American Revolution was an experienced merchant
mariner. The merchant marines were volunteers at that
time, as you are today. When it first came into being, the
U.S. Navy converted merchant ships into fighting ships
by adding cannons to the decks. Through determination
and the skills these merchant mariners had learned on
the high seas, we won a great war. Congress authorized
the first six frigates of the Continental Navy on 27
March 1794. Ex-merchant mariners commanded and
manned these frigates. Until World War II, the officers
and personnel trained in the merchant marine formed
the most important manpower reserve for the Navy.
With the threat of World War II in Europe and Asia,
Congress enacted the Merchant Marine Act of 1936.
That act provided for a strong merchant marine to
service the fleet as a naval auxiliary during times of war
and national emergency.
When World War II started, merchant ships were
scarce. Since the United States needed to get ships
quickly to supply the war effort, we seized the ships of
the enemy in our ports. We also took possession of ships
from foreign private operators in both domestic and
foreign trade. We bought foreign ships and redoubled
our U.S. shipbuilding efforts.
Within a year and a half after we entered the war in
1941, shipyards produced ships faster than the enemy
could sink them. By mass-producing ships for the war
effort, the Kaiser Shipbuilding Company produced a
ship a day. Most shipyards built liberty ships that made
only one trip to the war zone. If ships did come back, the
Navy loaded them and sent them out again. Shipyards
also mass-produced larger and faster shipsvictory
ships and tankers. Many of them were still in service 20
years later. We produced more than 6,000 merchant
ships during World War II and somehow found and
trained the crews to sail them.
The Army and Navy used many merchant ships as
auxiliaries. We used them as hospital ships, repair ships,
airplane carriers, and for other special uses. We devised
and used new methods of loading and replenishment.
Every inch of the ships cargo holds and topside areas
was loaded for increased carrying capacity.
The U.S. merchant marine plays an important part
in the sea power of this country. Besides importing

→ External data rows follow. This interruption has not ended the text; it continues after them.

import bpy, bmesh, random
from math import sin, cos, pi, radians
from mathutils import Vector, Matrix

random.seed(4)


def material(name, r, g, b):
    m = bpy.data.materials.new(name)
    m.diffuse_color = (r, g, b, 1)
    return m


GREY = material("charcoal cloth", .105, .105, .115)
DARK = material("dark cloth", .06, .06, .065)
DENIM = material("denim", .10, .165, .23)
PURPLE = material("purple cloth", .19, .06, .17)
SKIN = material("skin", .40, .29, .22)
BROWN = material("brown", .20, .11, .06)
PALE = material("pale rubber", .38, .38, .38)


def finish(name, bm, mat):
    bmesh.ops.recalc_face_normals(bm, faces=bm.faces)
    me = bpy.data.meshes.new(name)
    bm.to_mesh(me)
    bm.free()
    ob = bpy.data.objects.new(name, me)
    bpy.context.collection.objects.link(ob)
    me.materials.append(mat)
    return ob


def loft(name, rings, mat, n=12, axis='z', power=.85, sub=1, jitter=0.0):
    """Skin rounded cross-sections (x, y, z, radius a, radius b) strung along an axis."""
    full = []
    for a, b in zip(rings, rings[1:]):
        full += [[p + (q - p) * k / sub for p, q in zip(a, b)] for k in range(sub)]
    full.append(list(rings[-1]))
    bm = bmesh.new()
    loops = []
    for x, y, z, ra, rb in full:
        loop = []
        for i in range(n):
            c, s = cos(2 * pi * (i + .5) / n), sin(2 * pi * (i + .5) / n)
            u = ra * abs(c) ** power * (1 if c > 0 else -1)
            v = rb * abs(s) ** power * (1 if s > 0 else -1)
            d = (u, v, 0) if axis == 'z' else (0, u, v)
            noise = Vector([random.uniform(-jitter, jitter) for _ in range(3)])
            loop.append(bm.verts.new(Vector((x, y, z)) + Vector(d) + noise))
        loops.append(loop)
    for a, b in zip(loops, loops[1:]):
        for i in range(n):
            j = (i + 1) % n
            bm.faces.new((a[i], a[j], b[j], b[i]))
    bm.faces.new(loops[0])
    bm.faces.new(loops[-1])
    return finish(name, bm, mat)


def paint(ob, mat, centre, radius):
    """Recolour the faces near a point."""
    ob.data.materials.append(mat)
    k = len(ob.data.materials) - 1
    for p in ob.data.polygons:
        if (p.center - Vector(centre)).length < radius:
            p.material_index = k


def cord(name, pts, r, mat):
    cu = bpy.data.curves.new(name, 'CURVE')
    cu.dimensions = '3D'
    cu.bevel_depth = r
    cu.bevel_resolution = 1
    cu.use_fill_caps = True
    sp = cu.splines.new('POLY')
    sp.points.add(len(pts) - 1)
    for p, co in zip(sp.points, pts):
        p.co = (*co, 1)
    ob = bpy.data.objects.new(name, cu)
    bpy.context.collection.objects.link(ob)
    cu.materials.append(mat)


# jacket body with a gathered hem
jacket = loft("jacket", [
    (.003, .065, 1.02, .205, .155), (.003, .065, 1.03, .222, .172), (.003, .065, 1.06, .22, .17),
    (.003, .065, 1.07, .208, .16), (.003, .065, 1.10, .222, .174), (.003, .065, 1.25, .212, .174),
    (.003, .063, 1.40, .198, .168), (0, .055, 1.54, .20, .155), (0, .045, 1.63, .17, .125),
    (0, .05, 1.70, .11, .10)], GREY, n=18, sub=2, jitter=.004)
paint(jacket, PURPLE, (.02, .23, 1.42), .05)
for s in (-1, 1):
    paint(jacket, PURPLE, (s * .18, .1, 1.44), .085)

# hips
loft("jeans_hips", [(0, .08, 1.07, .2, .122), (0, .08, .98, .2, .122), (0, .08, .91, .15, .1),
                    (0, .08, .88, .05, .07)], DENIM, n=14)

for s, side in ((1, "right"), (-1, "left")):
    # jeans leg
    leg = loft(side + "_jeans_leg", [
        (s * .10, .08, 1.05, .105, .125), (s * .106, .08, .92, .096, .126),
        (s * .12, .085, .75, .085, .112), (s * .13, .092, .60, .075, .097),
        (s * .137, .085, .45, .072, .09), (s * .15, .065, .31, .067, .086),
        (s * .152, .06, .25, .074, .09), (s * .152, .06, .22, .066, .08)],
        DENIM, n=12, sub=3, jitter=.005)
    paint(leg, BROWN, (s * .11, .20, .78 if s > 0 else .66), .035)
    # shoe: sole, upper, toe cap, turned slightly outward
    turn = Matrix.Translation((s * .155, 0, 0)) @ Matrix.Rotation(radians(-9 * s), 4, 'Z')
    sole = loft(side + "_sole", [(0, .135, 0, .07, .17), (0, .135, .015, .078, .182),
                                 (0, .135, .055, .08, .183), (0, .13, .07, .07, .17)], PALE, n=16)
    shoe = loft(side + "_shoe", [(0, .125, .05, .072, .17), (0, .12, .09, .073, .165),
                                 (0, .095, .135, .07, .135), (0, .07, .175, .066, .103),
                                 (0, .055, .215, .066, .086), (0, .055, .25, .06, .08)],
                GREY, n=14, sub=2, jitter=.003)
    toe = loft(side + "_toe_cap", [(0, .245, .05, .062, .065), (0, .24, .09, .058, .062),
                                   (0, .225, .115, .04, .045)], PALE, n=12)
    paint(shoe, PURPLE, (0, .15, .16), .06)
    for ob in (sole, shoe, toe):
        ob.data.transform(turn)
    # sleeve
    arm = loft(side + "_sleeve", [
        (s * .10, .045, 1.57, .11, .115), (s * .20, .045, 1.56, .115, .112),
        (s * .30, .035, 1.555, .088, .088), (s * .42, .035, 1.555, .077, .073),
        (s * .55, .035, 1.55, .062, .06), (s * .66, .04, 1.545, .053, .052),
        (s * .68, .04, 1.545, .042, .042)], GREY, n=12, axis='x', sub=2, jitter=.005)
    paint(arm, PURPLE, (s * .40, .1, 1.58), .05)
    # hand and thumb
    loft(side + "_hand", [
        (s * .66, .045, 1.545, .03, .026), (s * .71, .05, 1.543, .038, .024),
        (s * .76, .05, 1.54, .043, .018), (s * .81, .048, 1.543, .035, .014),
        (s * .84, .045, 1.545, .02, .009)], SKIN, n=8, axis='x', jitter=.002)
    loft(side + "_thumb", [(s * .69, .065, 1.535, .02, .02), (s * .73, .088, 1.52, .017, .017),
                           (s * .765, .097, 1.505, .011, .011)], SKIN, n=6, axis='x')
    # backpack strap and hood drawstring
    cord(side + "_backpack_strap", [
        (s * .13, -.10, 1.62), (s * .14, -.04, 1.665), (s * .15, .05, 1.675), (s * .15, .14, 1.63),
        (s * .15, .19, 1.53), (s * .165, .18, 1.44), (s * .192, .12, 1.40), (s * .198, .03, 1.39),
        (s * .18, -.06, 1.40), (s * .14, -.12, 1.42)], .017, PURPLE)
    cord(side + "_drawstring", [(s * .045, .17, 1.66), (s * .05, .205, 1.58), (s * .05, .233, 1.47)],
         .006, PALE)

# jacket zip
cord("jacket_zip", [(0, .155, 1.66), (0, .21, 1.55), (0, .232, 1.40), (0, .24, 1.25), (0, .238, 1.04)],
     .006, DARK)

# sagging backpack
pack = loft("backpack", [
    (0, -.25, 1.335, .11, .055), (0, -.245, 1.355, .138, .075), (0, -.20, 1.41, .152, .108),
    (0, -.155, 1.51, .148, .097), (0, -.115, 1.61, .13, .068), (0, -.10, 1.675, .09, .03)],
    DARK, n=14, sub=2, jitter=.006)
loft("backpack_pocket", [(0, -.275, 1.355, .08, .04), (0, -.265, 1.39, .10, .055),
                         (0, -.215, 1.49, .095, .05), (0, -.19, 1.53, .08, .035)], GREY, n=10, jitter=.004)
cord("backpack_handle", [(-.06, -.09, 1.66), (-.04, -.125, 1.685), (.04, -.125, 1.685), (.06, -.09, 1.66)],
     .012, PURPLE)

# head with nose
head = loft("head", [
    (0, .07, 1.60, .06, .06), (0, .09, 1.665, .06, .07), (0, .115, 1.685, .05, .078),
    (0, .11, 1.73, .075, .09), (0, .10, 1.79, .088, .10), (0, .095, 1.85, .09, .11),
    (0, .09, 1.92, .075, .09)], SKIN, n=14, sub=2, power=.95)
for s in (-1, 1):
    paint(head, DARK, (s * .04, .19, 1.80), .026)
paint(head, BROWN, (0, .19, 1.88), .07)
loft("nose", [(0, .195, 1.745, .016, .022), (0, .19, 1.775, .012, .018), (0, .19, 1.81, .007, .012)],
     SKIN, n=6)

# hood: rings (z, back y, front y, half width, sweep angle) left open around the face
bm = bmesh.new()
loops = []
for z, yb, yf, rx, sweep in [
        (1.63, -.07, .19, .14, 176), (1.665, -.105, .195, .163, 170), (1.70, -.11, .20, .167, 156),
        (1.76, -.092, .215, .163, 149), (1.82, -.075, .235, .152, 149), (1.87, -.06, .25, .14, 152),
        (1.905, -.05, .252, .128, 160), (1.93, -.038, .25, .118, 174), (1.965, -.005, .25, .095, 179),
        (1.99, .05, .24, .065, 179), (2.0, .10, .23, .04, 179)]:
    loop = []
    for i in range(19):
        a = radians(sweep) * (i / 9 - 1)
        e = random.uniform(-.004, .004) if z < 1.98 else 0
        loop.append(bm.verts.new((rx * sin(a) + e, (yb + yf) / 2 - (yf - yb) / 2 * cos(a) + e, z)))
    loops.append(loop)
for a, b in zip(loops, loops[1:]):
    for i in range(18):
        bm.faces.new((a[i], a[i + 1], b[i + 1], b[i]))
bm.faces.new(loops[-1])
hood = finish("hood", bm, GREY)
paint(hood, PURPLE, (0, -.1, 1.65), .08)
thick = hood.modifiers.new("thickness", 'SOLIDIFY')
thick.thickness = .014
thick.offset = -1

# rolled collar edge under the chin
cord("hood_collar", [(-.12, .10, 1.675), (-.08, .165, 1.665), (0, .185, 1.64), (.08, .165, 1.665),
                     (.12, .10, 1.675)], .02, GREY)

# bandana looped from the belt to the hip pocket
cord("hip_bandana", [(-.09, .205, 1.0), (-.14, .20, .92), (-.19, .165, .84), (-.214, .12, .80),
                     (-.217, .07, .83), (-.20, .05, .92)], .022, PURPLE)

essential raw materials for defense of the free world, the
merchant marine transports Army and Air Force
personnel during times of war or national emergency. It
a l s o t r a n s p o r t s l a rg e a m o u n t s o f e q u i p m e n t ,
ammunition, fuel, and other supplies that must follow
our forces. In previous wars, we moved most of our
troops to the war zone by ship. Although we airlifted
most of our forces to the war zone during the Vietnam
conflict, the merchant marine transported about 97
percent of needed supplies. We must supply about 5 tons
of supplies to take care of each person at the front during
war. Getting those vital supplies to the right place is a
major task. The experience gained from two World
Wars and the Korean and Vietnam conflicts taught us
how important the merchant marine is.
The merchant marine today consists of all
commercial oceangoing vessels flying the U.S. flag.
Although the U.S. merchant marine is not part of the
armed forces, it serves with them in wartime. It is
subject to unified control under the Maritime
Administration during times of war. The merchant
marine includes all waterborne transportation
combination cargo-passenger ships, tankers, dry-cargo
vessels, river barges, and harbor tugs. We have
restricted our discussion of the merchant marine in this
chapter to oceangoing ships of 1,000 gross tons and
over. Ships of that group include the liner fleet (ships
operating on regular schedules). They also include ships
contracted to carry cargo to all areas of the world and
ships in domestic and foreign trade. The term merchant
marine refers to all these ships and their crews.
In a war, the mission of the U.S. merchant marine
includes the following:
Transport essential materials and cargo needed
for the U.S. economy and needed to aid in
supplying the economic needs of overseas allies
Resupply American and allied military forces
Provide underway replenishment for wet or dry
cargo and other direct services to Navy ships at